_ASSIGNMENT_: In the material below, which lines hold the word "function"? Pick each one out.

_ENTRIES SUPPLIED_:
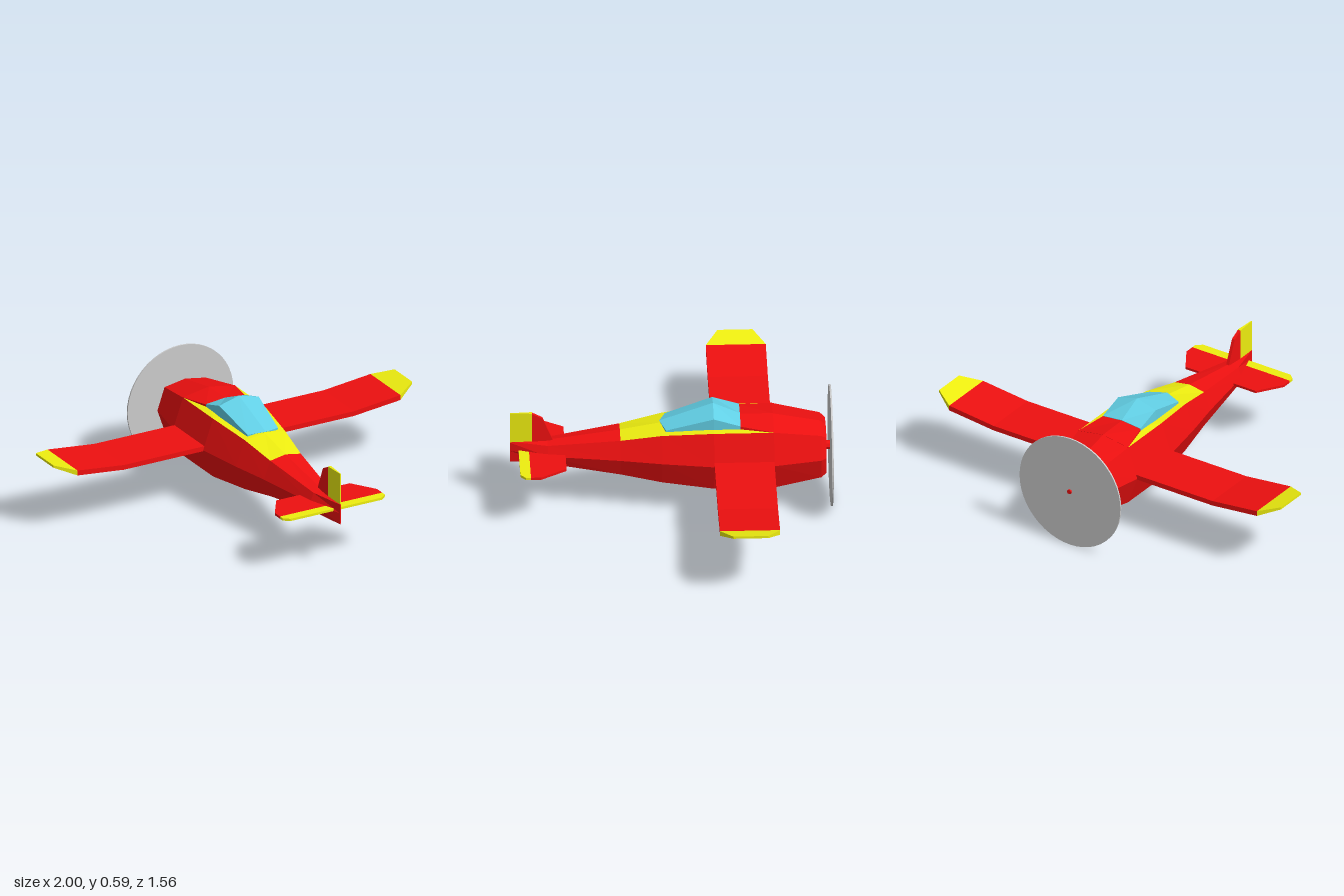
import * as THREE from 'three';

const paint = (color) => new THREE.MeshStandardMaterial({ color, flatShading: true, side: THREE.DoubleSide });
const RED = paint(0xee1010), YELLOW = paint(0xeeee10), GLASS = paint(0x62d0e6), GREY = paint(0xcccccc);

// Skin closed rings of [x, y, z] points; keep(i, j) chooses the panels, cap closes both ends.
function loft(name, material, rings, { keep = () => true, cap = true } = {}) {
  const pos = [];
  const tri = (...pts) => pts.forEach((p) => pos.push(...p));
  const n = rings[0].length;
  for (let i = 0; i < rings.length - 1; i++) {
    const a = rings[i], b = rings[i + 1];
    for (let j = 0; j < n; j++) {
      if (!keep(i, j)) continue;
      const k = (j + 1) % n;
      tri(a[j], a[k], b[k]);
      tri(a[j], b[k], b[j]);
    }
  }
  if (cap) {
    const first = rings[0], last = rings[rings.length - 1];
    for (let j = 1; j < n - 1; j++) {
      tri(first[0], first[j + 1], first[j]);
      tri(last[0], last[j], last[j + 1]);
    }
  }
  const geo = new THREE.BufferGeometry();
  geo.setAttribute('position', new THREE.Float32BufferAttribute(pos, 3));
  geo.computeVertexNormals();
  const mesh = new THREE.Mesh(geo, material);
  mesh.name = name;
  return mesh;
}

// Horizontal plate from an [x, z] outline
function plate(name, material, outline, y, thickness) {
  const shape = new THREE.Shape(outline.map(([x, z]) => new THREE.Vector2(x, -z)));
  const geo = new THREE.ExtrudeGeometry(shape, { depth: thickness, bevelEnabled: false });
  geo.rotateX(-Math.PI / 2).translate(0, y, 0);
  const mesh = new THREE.Mesh(geo, material);
  mesh.name = name;
  return mesh;
}

// Eight-sided body section
const bodyRing = ([z, mid, sh, top, shTop, shLow, low]) => [
  [mid, 0.3, z], [sh, shTop, z], [0, top, z], [-sh, shTop, z],
  [-mid, 0.3, z], [-sh, shLow, z], [0, low, z], [sh, shLow, z],
];

// Five-sided section for hood and canopy: base, side and ridge
const roofRing = (z, x, base, side, ridge, ridgeZ = z) => [
  [x, base, z], [x, side, z], [0, ridge, ridgeZ], [-x, side, z], [-x, base, z],
];

// Rectangular wing section at span x
const wingRing = ([x, bottom, top, z0, z1]) => [
  [x, bottom, z0], [x, top, z0], [x, top, z1], [x, bottom, z1],
];

export function createModel() {
  const plane = new THREE.Group();
  plane.name = 'airplane';

  // Fuselage: z, middle half width, shoulder half width, top, upper shoulder, lower shoulder, bottom
  const body = [
    [-0.745, 0.13, 0.1, 0.41, 0.395, 0.2, 0.185],
    [-0.72, 0.155, 0.115, 0.435, 0.415, 0.185, 0.165],
    [-0.49, 0.2, 0.145, 0.48, 0.455, 0.15, 0.115],
    [-0.2, 0.2, 0.145, 0.465, 0.455, 0.15, 0.115],
    [0.05, 0.16, 0.112, 0.443, 0.43, 0.172, 0.15],
    [0.25, 0.12, 0.085, 0.407, 0.392, 0.205, 0.19],
    [0.6, 0.065, 0.045, 0.358, 0.348, 0.25, 0.24],
    [0.78, 0.003, 0.002, 0.35, 0.345, 0.245, 0.24],
  ].map(bodyRing);
  const isDeck = (i, j) => i >= 2 && i <= 4 && (j === 1 || j === 2);
  plane.add(loft('fuselage', RED, body, { keep: (i, j) => !isDeck(i, j) }));
  plane.add(loft('upperDeck', YELLOW, body, { keep: isDeck, cap: false }));

  // Hood in front of the windscreen
  plane.add(loft('hood', RED, [
    roofRing(-0.49, 0.145, 0.445, 0.456, 0.481),
    roofRing(-0.33, 0.11, 0.45, 0.472, 0.483),
  ]));

  // Faceted canopy
  plane.add(loft('canopy', GLASS, [
    roofRing(-0.33, 0.11, 0.457, 0.474, 0.485),
    roofRing(-0.2, 0.11, 0.457, 0.515, 0.545),
    roofRing(0.03, 0.085, 0.432, 0.444, 0.453, 0.06),
  ]));

  // Wings bent upward, with yellow tips
  const span = [
    [0.64, 0.295, 0.32, -0.49, -0.2],
    [0.9, 0.322, 0.348, -0.49, -0.2],
    [1, 0.362, 0.374, -0.43, -0.26],
  ];
  const mirror = ([x, ...rest]) => [-x, ...rest];
  const [bend, outer, tip] = span;
  plane.add(loft('wings', RED, [mirror(outer), mirror(bend), bend, outer].map(wingRing)));
  plane.add(loft('leftWingTip', YELLOW, [outer, tip].map(wingRing)));
  plane.add(loft('rightWingTip', YELLOW, [mirror(tip), mirror(outer)].map(wingRing)));

  // Tailplane and elevator
  plane.add(plate('tailplane', RED, [
    [-0.285, 0.69], [0.285, 0.69], [0.285, 0.64], [0.205, 0.515], [-0.205, 0.515], [-0.285, 0.64],
  ], 0.299, 0.012));
  plane.add(plate('elevator', YELLOW, [
    [-0.285, 0.69], [-0.285, 0.715], [-0.255, 0.74], [0.255, 0.74], [0.285, 0.715], [0.285, 0.69],
  ], 0.299, 0.012));

  // Fin and rudder, tapering to a thin trailing edge
  const finRing = (z, half, bottom, top) => [
    [half, bottom, z], [half, top, z], [-half, top, z], [-half, bottom, z],
  ];
  plane.add(loft('fin', RED, [
    finRing(0.575, 0.008, 0.34, 0.36),
    finRing(0.625, 0.008, 0.34, 0.48),
    finRing(0.675, 0.008, 0.34, 0.506),
  ]));
  plane.add(loft('rudder', YELLOW, [
    finRing(0.675, 0.008, 0.347, 0.508),
    finRing(0.78, 0.002, 0.347, 0.508),
  ]));

  // Spinning propeller disc and hub
  const disc = new THREE.Mesh(new THREE.CylinderGeometry(0.295, 0.295, 0.008, 48), GREY);
  disc.name = 'propellerDisc';
  disc.rotation.x = Math.PI / 2;
  disc.position.set(0, 0.298, -0.769);
  plane.add(disc);
  [[0.022, 0.024, -0.755], [0.012, 0.018, -0.773]].forEach(([radius, length, z]) => {
    const hub = new THREE.Mesh(new THREE.CylinderGeometry(radius, radius, length, 8), RED);
    hub.name = 'propellerHub';
    hub.rotation.x = Math.PI / 2;
    hub.position.set(0, 0.3, z);
    plane.add(hub);
  });

  return plane;
}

_OUTPUT_:
function loft(name, material, rings, { keep = () => true, cap = true } = {}) {
function plate(name, material, outline, y, thickness) {
export function createModel() {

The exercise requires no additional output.